Law enforcement sources also say that organised crime groups will buy IDs and other personal documents stolen during thefts and burglaries.
These IDs are then used to order untraceable mobile phones or facilitate crimes like money laundering, concealing the proceeds of crime, travelling interstate on an alias or importing drugs through the mail.
But entire identities can also be stolen without someone ever losing their wallet or misplacing a document.
One NSW victim, who asked to have her name withheld, discovered only by accident that someone in Melbourne had allegedly created a copy of her NSW driver’s licence and used it open a bank account, get a credit card and obtain four mobile phones worth $5500.
“I have no idea how they got my details. I haven’t had my licence stolen, my car or home has never been broken into.
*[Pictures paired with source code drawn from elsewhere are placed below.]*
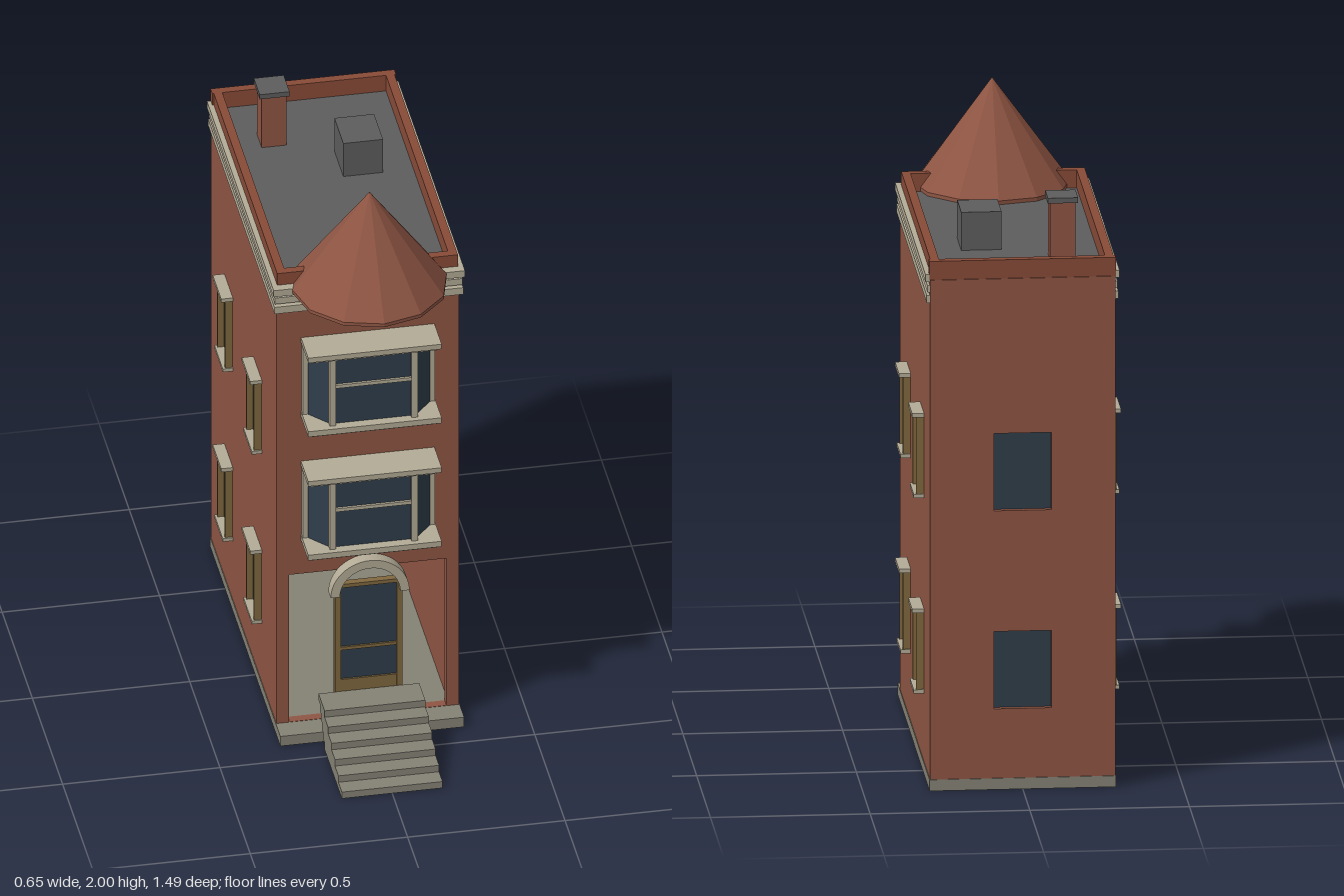
import * as THREE from 'three';

const mat = (name, color, side = THREE.FrontSide) => {
  const m = new THREE.MeshStandardMaterial({ color, side });
  m.name = name;
  return m;
};

export function createModel() {
  const brick = mat('brick', 0x8e5543);
  const parapetRed = mat('parapet red', 0x884b38);
  const trim = mat('limestone trim', 0xb3ab96);
  const stone = mat('grey stone', 0x858275);
  const glass = mat('dark glass', 0x2f3d4a, THREE.DoubleSide);
  const wood = mat('ochre wood', 0x80683f);
  const slate = mat('roof grey', 0x5d5d5d);

  const model = new THREE.Group();
  model.name = 'townhouse';

  const add = (parent, name, geo, material) => {
    const mesh = new THREE.Mesh(geo, material);
    mesh.name = name;
    parent.add(mesh);
    return mesh;
  };
  // Box given by its extents on each axis
  const box = (parent, name, material, x0, x1, y0, y1, z0, z1) => {
    const mesh = add(parent, name, new THREE.BoxGeometry(x1 - x0, y1 - y0, z1 - z0), material);
    mesh.position.set((x0 + x1) / 2, (y0 + y1) / 2, (z0 + z1) / 2);
    return mesh;
  };
  const group = (name) => {
    const g = new THREE.Group();
    g.name = name;
    model.add(g);
    return g;
  };
  // Upright wall panel with rectangular openings [x0, x1, y0, y1]
  const wall = (name, y0, y1, z0, depth, openings) => {
    const rect = (P, a, b, c, d) => {
      const p = new P();
      p.moveTo(a, c);
      p.lineTo(b, c);
      p.lineTo(b, d);
      p.lineTo(a, d);
      p.closePath();
      return p;
    };
    const s = rect(THREE.Shape, -0.29, 0.29, y0, y1);
    openings.forEach((o) => s.holes.push(rect(THREE.Path, ...o)));
    const mesh = add(model, name, new THREE.ExtrudeGeometry(s, { depth, bevelEnabled: false }), brick);
    mesh.position.z = z0;
  };

  // Plinth, hollow brick shell and roof
  box(model, 'plinth', stone, -0.292, 0.292, 0, 0.036, -0.745, 0.415);
  wall('frontWall', 0.036, 1.65, 0.31, 0.03, [[-0.25, 0.25, 0.037, 0.585]]);
  wall('backWall', 0.036, 1.65, -0.742, 0.03, [[-0.09, 0.09, 0.26, 0.51], [-0.09, 0.09, 0.9, 1.15]]);
  for (const y of [0.26, 0.9]) {
    box(model, 'backWindow', glass, -0.09, 0.09, y, y + 0.25, -0.724, -0.716);
  }
  box(model, 'rightWall', brick, -0.29, -0.26, 0.036, 1.65, -0.712, 0.31);
  box(model, 'leftWall', brick, 0.26, 0.29, 0.036, 1.65, -0.712, 0.31);
  box(model, 'roof', slate, -0.26, 0.26, 1.6, 1.652, -0.712, 0.31);

  // Parapet
  const parapet = group('parapet');
  for (const s of [-1, 1]) {
    box(parapet, 'parapetSide', parapetRed, Math.min(s * 0.26, s * 0.287), Math.max(s * 0.26, s * 0.287), 1.65, 1.71, -0.71, 0.31);
  }
  box(parapet, 'parapetFront', parapetRed, -0.287, 0.287, 1.65, 1.71, 0.31, 0.338);
  box(parapet, 'parapetBack', parapetRed, -0.292, 0.292, 1.65, 1.71, -0.738, -0.71);

  // Three cornice bands on the front and both sides
  const cornice = group('cornice');
  [[1.575, 1.6, 0.01], [1.609, 1.632, 0.008], [1.643, 1.667, 0.014]].forEach(([y0, y1, out]) => {
    box(cornice, 'frontBand', trim, -0.29 - out, 0.29 + out, y0, y1, 0.336, 0.343 + out * 1.7);
    box(cornice, 'rightBand', trim, -0.29 - out, -0.286, y0, y1, -0.735, 0.34);
    box(cornice, 'leftBand', trim, 0.286, 0.29 + out, y0, y1, -0.735, 0.34);
  });

  // Turret roof with twelve facets
  const cone = new THREE.CylinderGeometry(0, 0.245, 0.335, 12, 1).toNonIndexed();
  cone.computeVertexNormals();
  add(model, 'turretRoof', cone, brick).position.set(0, 1.8325, 0.37);
  const rim = new THREE.CylinderGeometry(0.245, 0.245, 0.012, 12).toNonIndexed();
  rim.computeVertexNormals();
  add(model, 'turretRim', rim, brick).position.set(0, 1.659, 0.37);

  // Chimney and roof vent
  box(model, 'chimney', brick, -0.182, -0.103, 1.65, 1.838, -0.543, -0.465);
  box(model, 'chimneyCap', slate, -0.19, -0.095, 1.838, 1.855, -0.553, -0.457);
  box(model, 'roofVent', slate, 0.037, 0.163, 1.65, 1.775, -0.403, -0.255);

  // Bay windows with angled side panes
  for (const y of [0.7, 1.16]) {
    const bay = group('bayWindow');
    box(bay, 'sillLower', trim, -0.2, 0.2, y, y + 0.01, 0.336, 0.446);
    box(bay, 'sill', trim, -0.212, 0.212, y + 0.01, y + 0.03, 0.336, 0.46);
    box(bay, 'headerLower', trim, -0.2, 0.2, y + 0.274, y + 0.288, 0.336, 0.446);
    box(bay, 'header', trim, -0.212, 0.212, y + 0.286, y + 0.304, 0.336, 0.46);
    box(bay, 'centrePane', glass, -0.125, 0.125, y + 0.03, y + 0.275, 0.42, 0.428);
    box(bay, 'meetingRail', trim, -0.12, 0.12, y + 0.164, y + 0.176, 0.418, 0.436);
    for (const s of [-1, 1]) {
      for (const [x, z] of [[0.13, 0.431], [0.2, 0.35]]) {
        box(bay, 'mullion', trim, s * x - 0.01, s * x + 0.01, y + 0.03, y + 0.275, z - 0.011, z + 0.011);
      }
      const dx = 0.07, dz = -0.081;
      const pane = box(bay, 'sidePane', glass, -0.053, 0.053, y + 0.03, y + 0.275, -0.004, 0.004);
      pane.position.x = s * 0.165;
      pane.position.z = 0.388;
      pane.rotation.y = s * Math.atan2(-dz, dx);
    }
  }

  // Side windows: glass set inside a projecting wooden frame
  for (const s of [-1, 1]) {
    for (const z of [0.029, -0.45]) {
      for (const y of [0.255, 0.887]) {
        const win = group('sideWindow');
        const part = (name, m, x0, x1, y0, y1, z0, z1) =>
          box(win, name, m, Math.min(s * x0, s * x1), Math.max(s * x0, s * x1), y + y0, y + y1, z + z0, z + z1);
        part('pane', glass, 0.288, 0.294, 0.01, 0.262, -0.058, 0.058);
        for (const e of [-1, 1]) {
          part('jamb', wood, 0.288, 0.314, 0.01, 0.262, e * 0.06 - 0.005, e * 0.06 + 0.005);
        }
        part('sill', trim, 0.288, 0.322, 0, 0.012, -0.07, 0.07);
        part('lintel', trim, 0.288, 0.327, 0.26, 0.273, -0.07, 0.07);
      }
    }
  }

  // Entrance door standing in the opening
  const door = group('frontDoor');
  for (const s of [-1, 1]) {
    box(door, 'doorStile', wood, s * 0.098 - 0.009, s * 0.098 + 0.009, 0.036, 0.54, 0.335, 0.358);
  }
  box(door, 'doorHead', wood, -0.089, 0.089, 0.527, 0.54, 0.335, 0.358);
  box(door, 'doorPanel', wood, -0.089, 0.089, 0.036, 0.185, 0.337, 0.356);
  box(door, 'doorRail', wood, -0.089, 0.089, 0.294, 0.305, 0.337, 0.356);
  box(door, 'doorGlass', glass, -0.089, 0.089, 0.185, 0.527, 0.342, 0.35);

  // Stone arch over the door
  const arch = new THREE.Shape();
  arch.absarc(0, 0.508, 0.125, 0, Math.PI, false);
  arch.absarc(0, 0.508, 0.096, Math.PI, 0, true);
  arch.closePath();
  add(model, 'doorArch', new THREE.ExtrudeGeometry(arch, { depth: 0.04, bevelEnabled: false, curveSegments: 16 }), trim)
    .position.z = 0.34;

  // Entrance stairs, stepped above and below
  const stairs = group('stairs');
  for (let i = 0; i < 6; i++) {
    box(stairs, 'step', stone, -0.16, 0.16, i * 0.024, (i + 1) * 0.024, 0.46 - i * 0.02, 0.745 - i * 0.057);
  }
  return model;
}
I’ve been told [by police] my identity details were found on a USB in a different state along with a lot of others.”
The alleged fraudster, Josephine Baldari, is currently facing more than 90 charges in Melbourne Magistrates Court relating to mail theft, making and using stolen IDs, obtaining property by deception and retaining stolen goods.
The operation allegedly involved Ms Baldari using a laptop computer and off-the-shelf printer and laminator to modify or create photo IDs and other documents, including Victorian and NSW driver’s licences, birth certificates, and Centrelink concession cards.
The IDs were then allegedly used to open bank accounts, obtain credit cards and post office boxes and order mobile phones.
Among the documents said to have been discovered in a raid by police were other people’s bank statements, automobile registration plates, pay slips and Visa cards.